WASHINGTON - The United States on Monday expressed concern anew about reports of extrajudicial drug killings in the Philippines and urged President Rodrigo Duterte's government to ensure that law-enforcement efforts ''comply with its human rights obligation.''
The State Department comment followed the release of Philippine police figures showing there have been about 1,800 drug-related killings since Duterte took office seven weeks ago and launched a war on narcotics, far higher than previously believed.
"We are concerned by reports regarding extrajudicial killings of individuals suspected to have been involved in drug crimes in the Philippines," State Department spokeswoman Anna Richey-Allen said.
"The United States believes in the rule of law, due process, and respect for universal human rights, and that these principles promote long-term security."
Two weeks ago, the US embassy in Manila emphasized that the monetary assistance it provides Philippines must "promote due process and rule of law."

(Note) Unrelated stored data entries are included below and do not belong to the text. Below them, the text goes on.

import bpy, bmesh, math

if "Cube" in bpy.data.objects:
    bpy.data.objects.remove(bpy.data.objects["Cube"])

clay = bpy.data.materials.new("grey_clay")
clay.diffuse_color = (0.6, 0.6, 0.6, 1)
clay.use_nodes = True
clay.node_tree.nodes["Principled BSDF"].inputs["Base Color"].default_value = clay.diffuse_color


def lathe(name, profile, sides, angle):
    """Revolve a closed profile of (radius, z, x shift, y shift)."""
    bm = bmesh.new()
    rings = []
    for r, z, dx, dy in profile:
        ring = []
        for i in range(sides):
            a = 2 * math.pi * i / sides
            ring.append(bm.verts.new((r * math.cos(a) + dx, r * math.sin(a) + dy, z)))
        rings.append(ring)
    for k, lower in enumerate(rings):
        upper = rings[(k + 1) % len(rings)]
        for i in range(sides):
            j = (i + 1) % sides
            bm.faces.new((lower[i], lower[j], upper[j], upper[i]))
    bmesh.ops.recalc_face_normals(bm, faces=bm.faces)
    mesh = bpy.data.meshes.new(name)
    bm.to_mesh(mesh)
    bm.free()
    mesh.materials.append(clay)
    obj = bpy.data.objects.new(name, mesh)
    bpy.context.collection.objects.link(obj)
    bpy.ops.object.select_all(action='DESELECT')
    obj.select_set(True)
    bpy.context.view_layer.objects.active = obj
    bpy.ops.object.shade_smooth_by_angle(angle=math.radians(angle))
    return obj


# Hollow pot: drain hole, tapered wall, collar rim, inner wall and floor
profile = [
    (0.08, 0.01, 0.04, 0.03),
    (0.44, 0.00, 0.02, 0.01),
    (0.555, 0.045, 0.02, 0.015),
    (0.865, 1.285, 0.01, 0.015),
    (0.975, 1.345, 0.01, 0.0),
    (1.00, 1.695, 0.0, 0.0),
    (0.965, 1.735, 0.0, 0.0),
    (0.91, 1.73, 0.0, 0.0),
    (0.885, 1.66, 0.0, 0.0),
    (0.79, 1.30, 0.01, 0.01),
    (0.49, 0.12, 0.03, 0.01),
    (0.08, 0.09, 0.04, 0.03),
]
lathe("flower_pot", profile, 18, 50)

US aired its concern over "reports regarding extrajudicial killings of individuals suspected to have been involved in drug activity in the Philippines."
"We strongly urge the Philippines to ensure its law enforcement efforts are consistent with its human rights obligations," it said on August 12.
READ: US expresses concern over extrajudicial killings in PH
"The United States strongly believes in the rule of law, due process, and respect for universal human rights, and that these principles promote long-term security," US embassy said.